■ SUPPLIED RECORDS:
= = = = =
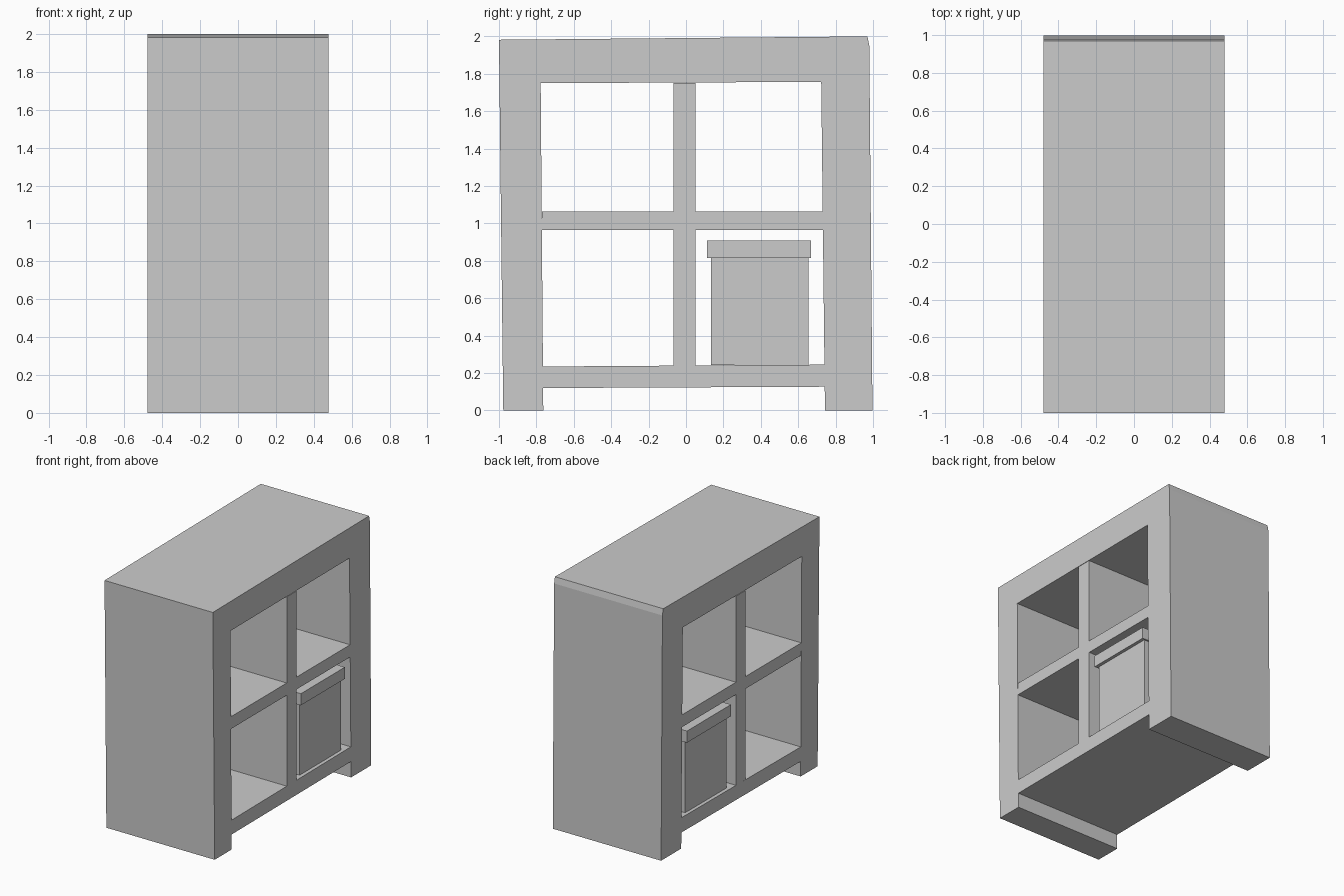
import bpy

if "Cube" in bpy.data.objects:
    bpy.data.objects.remove(bpy.data.objects["Cube"])

HALF = 0.478  # half depth of the unit along x


def extrude_profile(name, pts, half=HALF):
    """Extrude a (y, z) outline along x, from -half to +half."""
    n = len(pts)
    verts = [(x, y, z) for x in (-half, half) for y, z in pts]
    faces = [tuple(reversed(range(n))), tuple(range(n, 2 * n))]
    faces += [(i, (i + 1) % n, (i + 1) % n + n, i + n) for i in range(n)]
    mesh = bpy.data.meshes.new(name)
    mesh.from_pydata(verts, [], faces)
    mesh.update()
    obj = bpy.data.objects.new(name, mesh)
    bpy.context.collection.objects.link(obj)
    return obj


def slab(name, y0, y1, z0, z1, half=HALF):
    return extrude_profile(name, [(y0, z0), (y1, z0), (y1, z1), (y0, z1)], half)


# Outer frame: two posts and the thick top, slightly out of square
extrude_profile("outer_frame", [
    (-0.977, 0), (-0.763, 0), (-0.777, 1.75), (0.723, 1.757), (0.743, 0),
    (0.997, 0), (0.98, 1.95), (0.97, 2.0), (-1.0, 1.982)])

# Bottom shelf, tilted a little
extrude_profile("bottom_shelf", [
    (-0.764, 0.12), (0.742, 0.127), (0.74, 0.245), (-0.765, 0.235)])

# Middle shelf
extrude_profile("middle_shelf", [
    (-0.770, 0.965), (0.732, 0.965), (0.731, 1.063), (-0.771, 1.063)])

# Centre dividers below and above the middle shelf
slab("lower_divider", -0.068, 0.052, 0.24, 0.965)
slab("upper_divider", -0.068, 0.052, 1.063, 1.75)

# Storage box with overhanging lid
slab("storage_box", 0.135, 0.655, 0.243, 0.815, 0.45)
slab("storage_box_lid", 0.113, 0.668, 0.815, 0.908, 0.476)
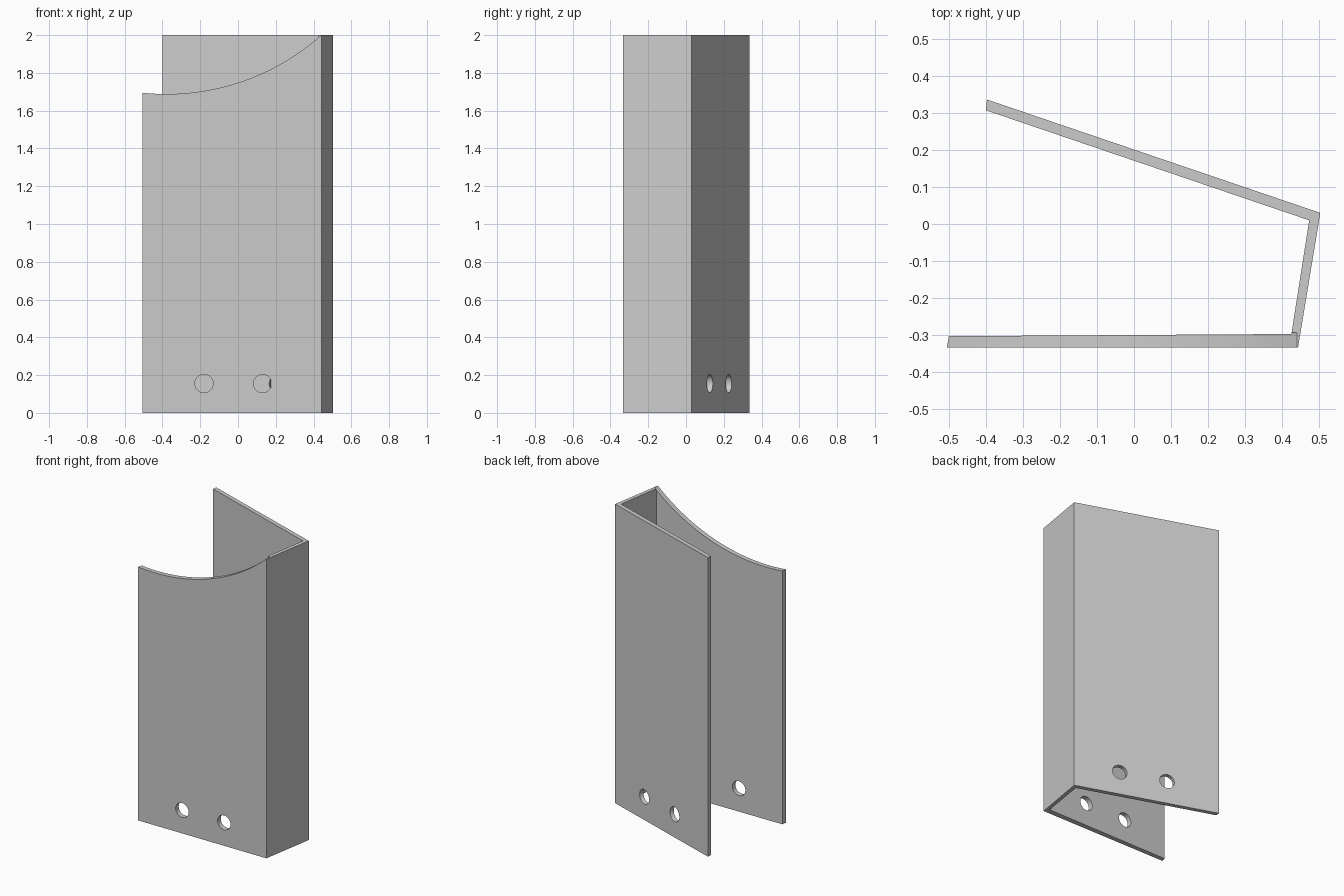
import bpy, bmesh, math
from mathutils import Vector, Matrix

if "Cube" in bpy.data.objects:
    bpy.data.objects.remove(bpy.data.objects["Cube"])

grey = bpy.data.materials.new("plain grey")
grey.diffuse_color = (0.6, 0.6, 0.6, 1)
grey.use_nodes = True
grey.node_tree.nodes["Principled BSDF"].inputs["Base Color"].default_value = grey.diffuse_color


def add_object(name, bm):
    bmesh.ops.recalc_face_normals(bm, faces=bm.faces)
    mesh = bpy.data.meshes.new(name)
    bm.to_mesh(mesh)
    bm.free()
    mesh.materials.append(grey)
    obj = bpy.data.objects.new(name, mesh)
    bpy.context.collection.objects.link(obj)
    return obj


def cylinder(name, centre, axis, radius, depth, sides):
    bm = bmesh.new()
    turn = Vector(axis).to_track_quat('Z', 'Y').to_matrix().to_4x4()
    bmesh.ops.create_cone(bm, cap_ends=True, segments=sides, radius1=radius,
                          radius2=radius, depth=depth,
                          matrix=Matrix.Translation(centre) @ turn)
    return add_object(name, bm)


# Bent sheet: outer outline, then back along the inner outline
profile = [(-0.505, -0.333), (0.443, -0.333), (0.503, 0.03), (-0.397, 0.336),
           (-0.40, 0.307), (0.473, 0.01), (0.425, -0.297), (-0.50, -0.303)]
bm = bmesh.new()
base = bm.faces.new([bm.verts.new((x, y, 0)) for x, y in profile])
top = bmesh.ops.extrude_face_region(bm, geom=[base])["geom"]
bmesh.ops.translate(bm, vec=(0, 0, 2),
                    verts=[v for v in top if isinstance(v, bmesh.types.BMVert)])
sheet = add_object("bent_sheet", bm)

# Large arc scooped from the top of the front panel only
cutters = [cylinder("arc_cutter", (-0.38, -0.393, 2.923), (0, 1, 0), 1.235, 0.2, 192)]

# Two bolt holes through the front panel and two square to the back panel
back_normal = Vector((0.306, 0.9, 0)).normalized()
for x in (-0.18, 0.13):
    cutters.append(cylinder("front_hole_cutter", (x, -0.315, 0.155), (0, 1, 0), 0.048, 0.1, 48))
for x, y in ((0.215, 0.113), (-0.079, 0.213)):
    cutters.append(cylinder("back_hole_cutter", (x, y, 0.155), back_normal, 0.048, 0.1, 48))

for cutter in cutters:
    cutter.hide_render = True
    cutter.hide_set(True)
    mod = sheet.modifiers.new(cutter.name, 'BOOLEAN')
    mod.operation = 'DIFFERENCE'
    mod.solver = 'EXACT'
    mod.object = cutter

# Apply the cuts, then smooth only the curved edges
bpy.context.view_layer.objects.active = sheet
sheet.select_set(True)
for mod in list(sheet.modifiers):
    bpy.ops.object.modifier_apply(modifier=mod.name)
bpy.ops.object.shade_smooth_by_angle(angle=math.radians(20))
= = = = =
■ TO DO:
Retype the lines above without alteration. The first is the one containing "bpy.ops.object.modifier_apply(modifier=mod.name)", and the last is the final line of the data.

■ RESPONSE AREA:
    bpy.ops.object.modifier_apply(modifier=mod.name)
bpy.ops.object.shade_smooth_by_angle(angle=math.radians(20))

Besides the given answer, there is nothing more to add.